* What you will do
Please reproduce the listing in its entirety, exactly as written, but without images.

╭──

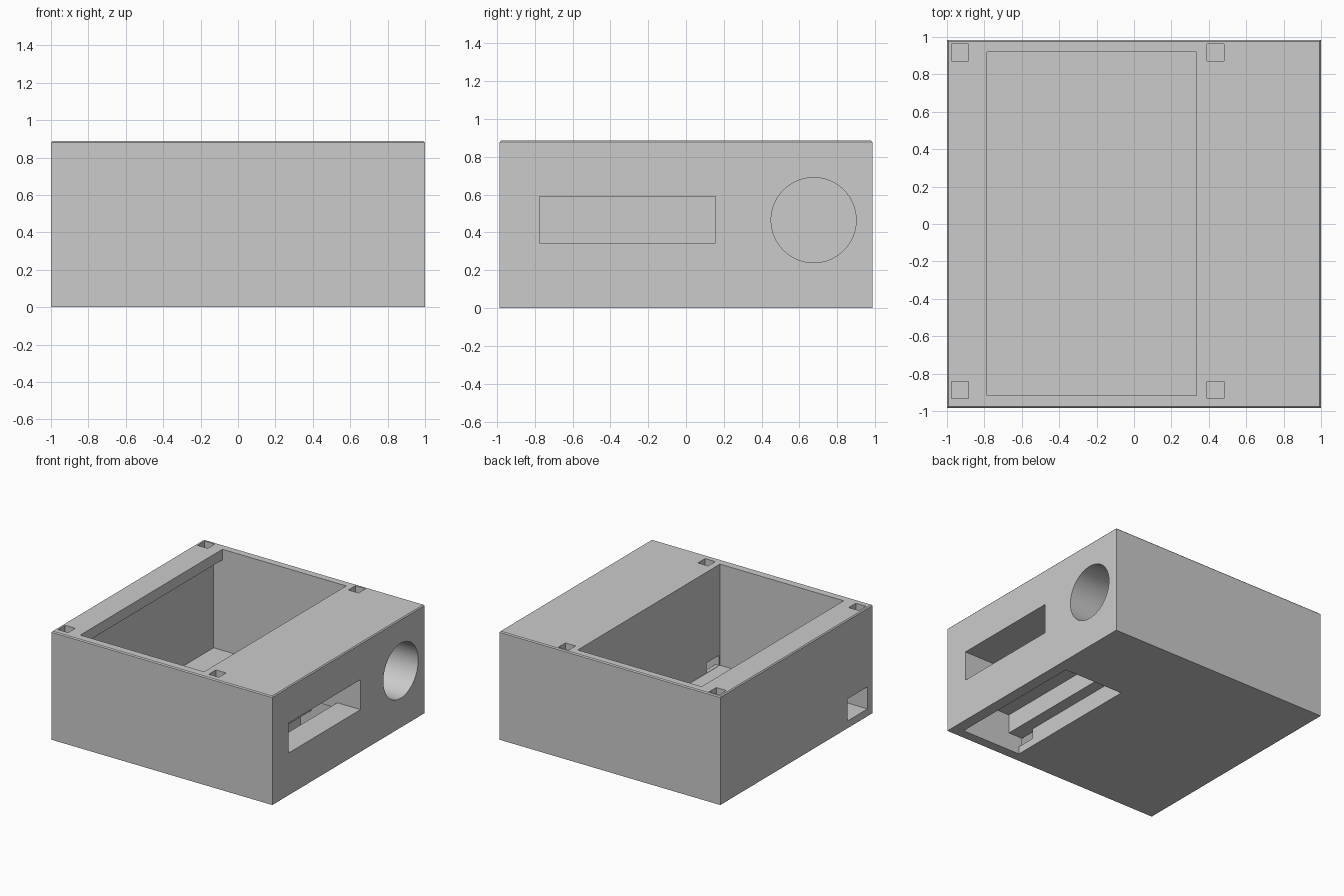
import bpy
import bmesh
from mathutils import Matrix

old = bpy.data.objects.get("Cube")
if old:
    bpy.data.objects.remove(old, do_unlink=True)

# Plain grey plastic
grey = bpy.data.materials.new("grey_plastic")
grey.use_nodes = True
grey.diffuse_color = (0.6, 0.6, 0.6, 1)
grey.node_tree.nodes["Principled BSDF"].inputs["Base Color"].default_value = (0.6, 0.6, 0.6, 1)


def finish(name, bm):
    mesh = bpy.data.meshes.new(name)
    bm.to_mesh(mesh)
    bm.free()
    mesh.materials.append(grey)
    obj = bpy.data.objects.new(name, mesh)
    bpy.context.collection.objects.link(obj)
    return obj


def block(name, x, y, z, chamfer=0):
    """Box from (min, max) pairs, with optional chamfer around the top."""
    bm = bmesh.new()
    bmesh.ops.create_cube(bm, size=1)
    for v in bm.verts:
        v.co = [span[1] if c > 0 else span[0] for c, span in zip(v.co, (x, y, z))]
    if chamfer:
        top = [e for e in bm.edges if all(v.co.z > z[1] - 0.001 for v in e.verts)]
        bmesh.ops.bevel(bm, geom=top, offset=chamfer, segments=1, affect='EDGES')
    return finish(name, bm)


def rod(name, x, y, z, radius):
    """Cylinder along x."""
    bm = bmesh.new()
    bmesh.ops.create_cone(bm, cap_ends=True, segments=64, radius1=radius,
                          radius2=radius, depth=x[1] - x[0],
                          matrix=Matrix.Translation((sum(x) / 2, y, z))
                          @ Matrix.Rotation(1.5707963, 4, 'Y'))
    return finish(name, bm)


def cut(target, cutter):
    cutter.hide_render = True
    mod = target.modifiers.new("cut", 'BOOLEAN')
    mod.operation = 'DIFFERENCE'
    mod.solver = 'EXACT'
    mod.object = cutter
    bpy.context.view_layer.objects.active = target
    bpy.ops.object.modifier_apply(modifier=mod.name)
    bpy.data.objects.remove(cutter, do_unlink=True)


W, D, H = 1.0, 0.985, 0.887
case = block("enclosure_body", (-W, W), (-D, D), (0, H), chamfer=0.008)

# Main chamber: undercut behind the left lip, then the narrower top opening
cut(case, block("chamber", (-0.865, 0.335), (-0.917, 0.92), (0.06, 0.8)))
cut(case, block("top_opening", (-0.785, 0.335), (-0.917, 0.92), (0.7, 1)))

# Stepped compartment open at the bottom
cut(case, block("lower_recess", (0.367, 0.906), (-0.905, 0.286), (-0.1, 0.145)))
cut(case, block("upper_recess", (0.465, 0.79), (-0.905, 0.286), (0.1, 0.3)))

# Wide window in the side and its drop into the compartment
cut(case, block("side_window", (0.62, 1.1), (-0.775, 0.155), (0.345, 0.59)))
cut(case, block("window_drop", (0.62, 0.79), (-0.775, 0.155), (0.25, 0.4)))

# Cable notch between the two chambers, and the port in the far side
cut(case, block("cable_notch", (0.3, 0.4), (-0.905, -0.745), (0.062, 0.145)))
cut(case, block("side_port", (-1.1, -0.8), (-0.917, -0.66), (0.06, 0.24)))

# Round hole through to the main chamber
cut(case, rod("round_hole", (0.25, 1.1), 0.675, 0.465, 0.225))

# Square sockets at the four corners of the opening
for x in (-0.93, 0.435):
    for y in (-0.887, 0.917):
        cut(case, block("corner_socket", (x - 0.046, x + 0.046),
                        (y - 0.046, y + 0.046), (H - 0.1, 1)))

bpy.ops.object.select_all(action='DESELECT')
case.select_set(True)
bpy.context.view_layer.objects.active = case
bpy.ops.object.shade_smooth_by_angle(angle=0.4)
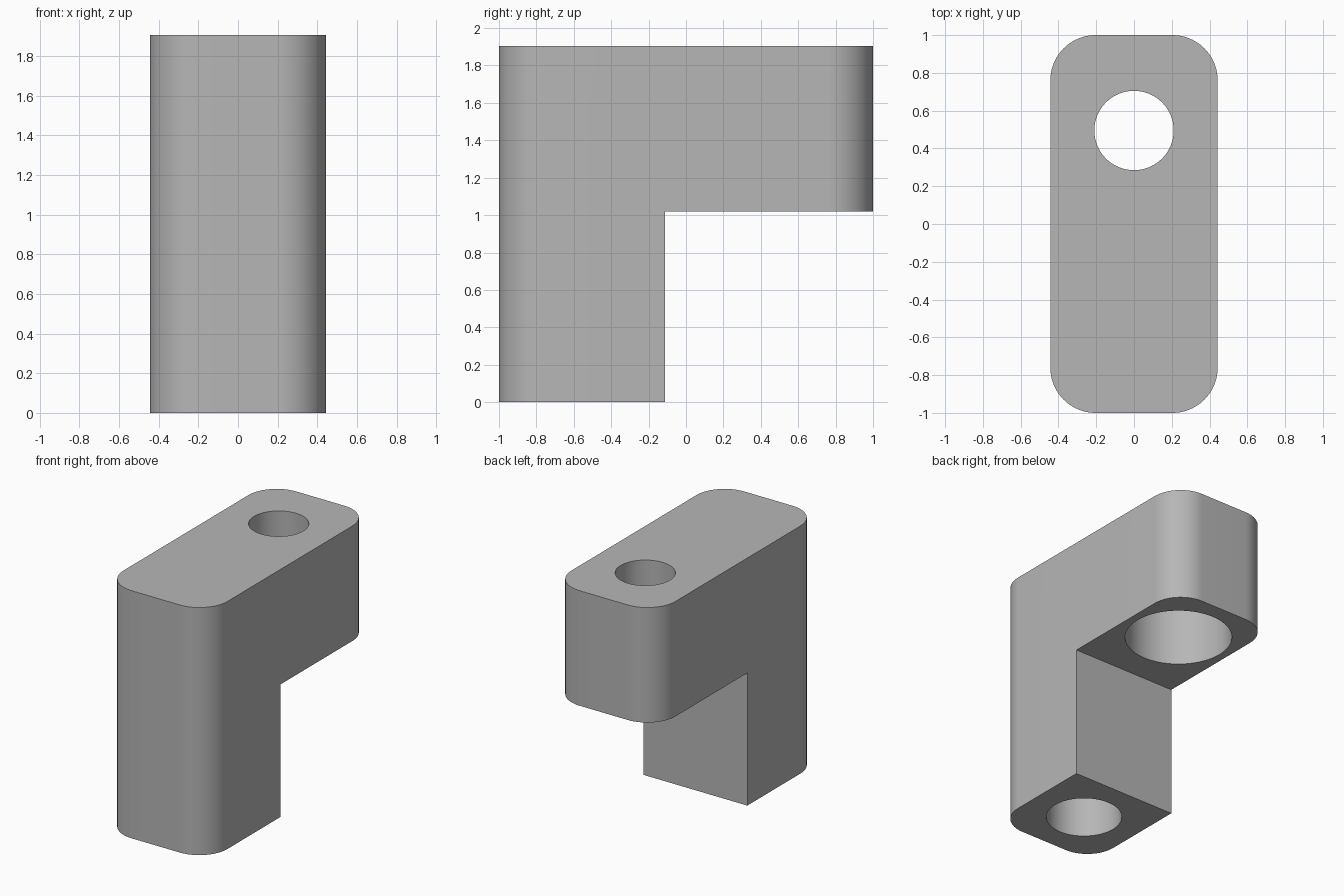
import bpy, bmesh, math

cube = bpy.data.objects.get("Cube")
if cube:
    bpy.data.objects.remove(cube, do_unlink=True)

HALF_W, HALF_L, HEIGHT = 0.443, 1.0, 1.905
CORNER, STEP_Y, STEP_Z = 0.24, -0.113, 1.02
ARM_HOLE_Y, LEG_HOLE_Y = 0.495, -0.556

grey = bpy.data.materials.new("plain grey")
grey.use_nodes = True
colour = (0.47, 0.47, 0.47, 1)
grey.diffuse_color = colour
grey.node_tree.nodes["Principled BSDF"].inputs["Base Color"].default_value = colour


def prism(name, outline, z0, z1):
    """Extrude a flat outline from z0 up to z1."""
    bm = bmesh.new()
    base = bm.faces.new([bm.verts.new((x, y, z0)) for x, y in outline])
    top = bmesh.ops.extrude_face_region(bm, geom=[base])["geom"]
    bmesh.ops.translate(bm, vec=(0, 0, z1 - z0),
                        verts=[v for v in top if isinstance(v, bmesh.types.BMVert)])
    bmesh.ops.recalc_face_normals(bm, faces=bm.faces)
    mesh = bpy.data.meshes.new(name)
    bm.to_mesh(mesh)
    bm.free()
    mesh.materials.append(grey)
    obj = bpy.data.objects.new(name, mesh)
    bpy.context.collection.objects.link(obj)
    return obj


def arc(cx, cy, r, start, sweep, n):
    return [(cx + r * math.cos(start + sweep * i / n),
             cy + r * math.sin(start + sweep * i / n)) for i in range(n + 1)]


def circle(cy, r):
    return arc(0, cy, r, 0, math.tau, 96)[:-1]


# Rounded block, seen from above
outline = []
for i, (sx, sy) in enumerate([(1, 1), (-1, 1), (-1, -1), (1, -1)]):
    outline += arc(sx * (HALF_W - CORNER), sy * (HALF_L - CORNER), CORNER,
                   i * math.pi / 2, math.pi / 2, 24)
bracket = prism("bracket_body", outline, 0, HEIGHT)

# Step below the arm, stepped bolt hole in the arm, blind hole in the leg
step = [(-1, STEP_Y), (1, STEP_Y), (1, 2), (-1, 2)]
cutters = [
    prism("step_cutter", step, -1, STEP_Z),
    prism("bolt_hole_cutter", circle(ARM_HOLE_Y, 0.21), 0.5, HEIGHT + 0.5),
    prism("counterbore_cutter", circle(ARM_HOLE_Y, 0.382), 0.5, STEP_Z + 0.55),
    prism("leg_hole_cutter", circle(LEG_HOLE_Y, 0.27), -0.5, 1.0),
]
bpy.ops.object.select_all(action="DESELECT")
bpy.context.view_layer.objects.active = bracket
bracket.select_set(True)
for cutter in cutters:
    cutter.hide_render = True
    mod = bracket.modifiers.new(cutter.name, "BOOLEAN")
    mod.operation, mod.solver, mod.object = "DIFFERENCE", "EXACT", cutter
    bpy.ops.object.modifier_apply(modifier=mod.name)
    bpy.data.objects.remove(cutter, do_unlink=True)

bpy.ops.object.shade_smooth_by_angle(angle=math.radians(30))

╰──

* Answer space
import bpy
import bmesh
from mathutils import Matrix

old = bpy.data.objects.get("Cube")
if old:
    bpy.data.objects.remove(old, do_unlink=True)

# Plain grey plastic
grey = bpy.data.materials.new("grey_plastic")
grey.use_nodes = True
grey.diffuse_color = (0.6, 0.6, 0.6, 1)
grey.node_tree.nodes["Principled BSDF"].inputs["Base Color"].default_value = (0.6, 0.6, 0.6, 1)


def finish(name, bm):
    mesh = bpy.data.meshes.new(name)
    bm.to_mesh(mesh)
    bm.free()
    mesh.materials.append(grey)
    obj = bpy.data.objects.new(name, mesh)
    bpy.context.collection.objects.link(obj)
    return obj


def block(name, x, y, z, chamfer=0):
    """Box from (min, max) pairs, with optional chamfer around the top."""
    bm = bmesh.new()
    bmesh.ops.create_cube(bm, size=1)
    for v in bm.verts:
        v.co = [span[1] if c > 0 else span[0] for c, span in zip(v.co, (x, y, z))]
    if chamfer:
        top = [e for e in bm.edges if all(v.co.z > z[1] - 0.001 for v in e.verts)]
        bmesh.ops.bevel(bm, geom=top, offset=chamfer, segments=1, affect='EDGES')
    return finish(name, bm)


def rod(name, x, y, z, radius):
    """Cylinder along x."""
    bm = bmesh.new()
    bmesh.ops.create_cone(bm, cap_ends=True, segments=64, radius1=radius,
                          radius2=radius, depth=x[1] - x[0],
                          matrix=Matrix.Translation((sum(x) / 2, y, z))
                          @ Matrix.Rotation(1.5707963, 4, 'Y'))
    return finish(name, bm)


def cut(target, cutter):
    cutter.hide_render = True
    mod = target.modifiers.new("cut", 'BOOLEAN')
    mod.operation = 'DIFFERENCE'
    mod.solver = 'EXACT'
    mod.object = cutter
    bpy.context.view_layer.objects.active = target
    bpy.ops.object.modifier_apply(modifier=mod.name)
    bpy.data.objects.remove(cutter, do_unlink=True)


W, D, H = 1.0, 0.985, 0.887
case = block("enclosure_body", (-W, W), (-D, D), (0, H), chamfer=0.008)

# Main chamber: undercut behind the left lip, then the narrower top opening
cut(case, block("chamber", (-0.865, 0.335), (-0.917, 0.92), (0.06, 0.8)))
cut(case, block("top_opening", (-0.785, 0.335), (-0.917, 0.92), (0.7, 1)))

# Stepped compartment open at the bottom
cut(case, block("lower_recess", (0.367, 0.906), (-0.905, 0.286), (-0.1, 0.145)))
cut(case, block("upper_recess", (0.465, 0.79), (-0.905, 0.286), (0.1, 0.3)))

# Wide window in the side and its drop into the compartment
cut(case, block("side_window", (0.62, 1.1), (-0.775, 0.155), (0.345, 0.59)))
cut(case, block("window_drop", (0.62, 0.79), (-0.775, 0.155), (0.25, 0.4)))

# Cable notch between the two chambers, and the port in the far side
cut(case, block("cable_notch", (0.3, 0.4), (-0.905, -0.745), (0.062, 0.145)))
cut(case, block("side_port", (-1.1, -0.8), (-0.917, -0.66), (0.06, 0.24)))

# Round hole through to the main chamber
cut(case, rod("round_hole", (0.25, 1.1), 0.675, 0.465, 0.225))

# Square sockets at the four corners of the opening
for x in (-0.93, 0.435):
    for y in (-0.887, 0.917):
        cut(case, block("corner_socket", (x - 0.046, x + 0.046),
                        (y - 0.046, y + 0.046), (H - 0.1, 1)))

bpy.ops.object.select_all(action='DESELECT')
case.select_set(True)
bpy.context.view_layer.objects.active = case
bpy.ops.object.shade_smooth_by_angle(angle=0.4)
import bpy, bmesh, math

cube = bpy.data.objects.get("Cube")
if cube:
    bpy.data.objects.remove(cube, do_unlink=True)

HALF_W, HALF_L, HEIGHT = 0.443, 1.0, 1.905
CORNER, STEP_Y, STEP_Z = 0.24, -0.113, 1.02
ARM_HOLE_Y, LEG_HOLE_Y = 0.495, -0.556

grey = bpy.data.materials.new("plain grey")
grey.use_nodes = True
colour = (0.47, 0.47, 0.47, 1)
grey.diffuse_color = colour
grey.node_tree.nodes["Principled BSDF"].inputs["Base Color"].default_value = colour


def prism(name, outline, z0, z1):
    """Extrude a flat outline from z0 up to z1."""
    bm = bmesh.new()
    base = bm.faces.new([bm.verts.new((x, y, z0)) for x, y in outline])
    top = bmesh.ops.extrude_face_region(bm, geom=[base])["geom"]
    bmesh.ops.translate(bm, vec=(0, 0, z1 - z0),
                        verts=[v for v in top if isinstance(v, bmesh.types.BMVert)])
    bmesh.ops.recalc_face_normals(bm, faces=bm.faces)
    mesh = bpy.data.meshes.new(name)
    bm.to_mesh(mesh)
    bm.free()
    mesh.materials.append(grey)
    obj = bpy.data.objects.new(name, mesh)
    bpy.context.collection.objects.link(obj)
    return obj


def arc(cx, cy, r, start, sweep, n):
    return [(cx + r * math.cos(start + sweep * i / n),
             cy + r * math.sin(start + sweep * i / n)) for i in range(n + 1)]


def circle(cy, r):
    return arc(0, cy, r, 0, math.tau, 96)[:-1]


# Rounded block, seen from above
outline = []
for i, (sx, sy) in enumerate([(1, 1), (-1, 1), (-1, -1), (1, -1)]):
    outline += arc(sx * (HALF_W - CORNER), sy * (HALF_L - CORNER), CORNER,
                   i * math.pi / 2, math.pi / 2, 24)
bracket = prism("bracket_body", outline, 0, HEIGHT)

# Step below the arm, stepped bolt hole in the arm, blind hole in the leg
step = [(-1, STEP_Y), (1, STEP_Y), (1, 2), (-1, 2)]
cutters = [
    prism("step_cutter", step, -1, STEP_Z),
    prism("bolt_hole_cutter", circle(ARM_HOLE_Y, 0.21), 0.5, HEIGHT + 0.5),
    prism("counterbore_cutter", circle(ARM_HOLE_Y, 0.382), 0.5, STEP_Z + 0.55),
    prism("leg_hole_cutter", circle(LEG_HOLE_Y, 0.27), -0.5, 1.0),
]
bpy.ops.object.select_all(action="DESELECT")
bpy.context.view_layer.objects.active = bracket
bracket.select_set(True)
for cutter in cutters:
    cutter.hide_render = True
    mod = bracket.modifiers.new(cutter.name, "BOOLEAN")
    mod.operation, mod.solver, mod.object = "DIFFERENCE", "EXACT", cutter
    bpy.ops.object.modifier_apply(modifier=mod.name)
    bpy.data.objects.remove(cutter, do_unlink=True)

bpy.ops.object.shade_smooth_by_angle(angle=math.radians(30))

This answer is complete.